Russia's MCST Elbrus microprocessors made a splash last year, but it takes a lot mot than a microprocessor to develop a completely self-sufficient computing platform. Among other things such nationally-oriented platforms need is a proprietary SSD controller, and apparently server maker Kraftway has developed one and demonstrated it at a conference this week. The chip will enable building encrypted SSDs featuring a proprietary encryption technology.
The Kraftway K1942BK018 is an Arm Cortex-R5-based NVMe 1.2.1-compliant controller with eight NAND channels that supports up to 2TB of flash memory as well as up to 2GB of DDR3 SDRAM cache. The chip features an ONFI 200MHz interface and is compatible with NAND chips produced by Micron and Toshiba and then packaged in Russia by GS Nanotech. The controller connects to the host using a PCIe 2.0 x4 interface and enables building SSDs in an HHHL or U.2 form-factor. The chip is made using TSMC's 40 nm process technology and comes in a BGA676 package. The developer claims that it consumes from 3.5W to 4W under load.

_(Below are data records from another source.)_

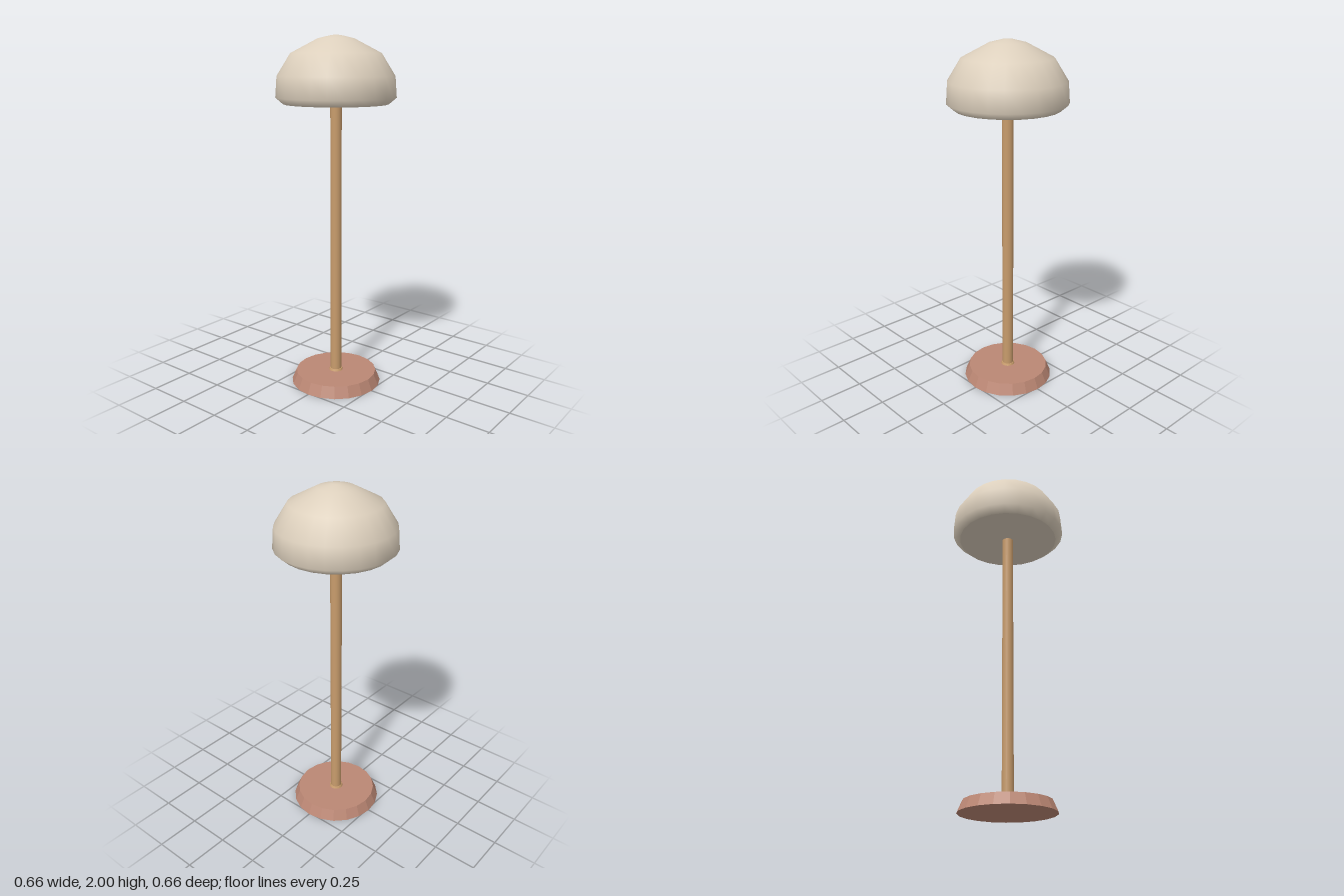
import * as THREE from 'three';

const mat = (name, color, opts = {}) => {
  const m = new THREE.MeshStandardMaterial({ color, ...opts });
  m.name = name;
  return m;
};

export function createModel() {
  const lamp = new THREE.Group();
  lamp.name = 'lamp';
  const cream = mat('cream', 0xdccfbc);
  const wood = mat('wood', 0xc89c6c);
  const clay = mat('clay', 0xbb8774, { flatShading: true });

  const add = (name, geometry, material, y) => {
    const mesh = new THREE.Mesh(geometry, material);
    mesh.name = name;
    mesh.position.y = y;
    lamp.add(mesh);
    return mesh;
  };

  // Faceted tapered foot
  add('base', new THREE.CylinderGeometry(0.235, 0.262, 0.063, 20), clay, 0.0315);

  // Small ring where the pole meets the foot
  add('collar', new THREE.CylinderGeometry(0.036, 0.041, 0.012, 16), wood, 0.068);

  // Pole
  add('pole', new THREE.CylinderGeometry(0.032, 0.032, 1.59, 16), wood, 0.855);

  // Smooth domed shade, listed from the lower rim to the crown
  const profile = [
    [0.29, 1.634], [0.332, 1.67], [0.323, 1.785], [0.248, 1.905],
    [0.1, 1.982], [0.025, 2], [0, 2],
  ].map(([r, y]) => new THREE.Vector2(r, y));
  add('shade', new THREE.LatheGeometry(profile, 24), cream, 0);

  // Flat underside closing the shade, aligned with the lathe's corners
  const underside = add('shadeUnderside', new THREE.CircleGeometry(0.29, 24), cream, 1.634);
  underside.rotation.x = Math.PI / 2;

  return lamp;
}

The manufacturer claims that the drives powered by the new controller will deliver an up to 828 MB/s read speed as well as an up to 659 MB/s read speed.
Surprisingly, the Kraftway K1942BK018 supports a rather outdated BCH 96-bit/1K ECC technology, which means that it may not support all modern types of 3D NAND.
The key feature of the Kraftway K1942BK018 is that it was fully developed in Russia and uses proprietary management algorithms as well as cryptography standards. The primary customers that will use the controller are various government agencies, the ministry of defense, state-controlled companies and other entities interested in maximum security and proprietary algorithms.
Kraftway plans to produce 10,000 SSDs based on its K1942BK018 controller in the coming months in a bid to use them with its PCs aimed at those markets.
Interestingly, but in addition to the Arm Cortex-R5-based K1942BK018 controller there are also two RISC-V-based SSD and USB drive controllers designed in Russia and based on cores developed in Saint Petersburg.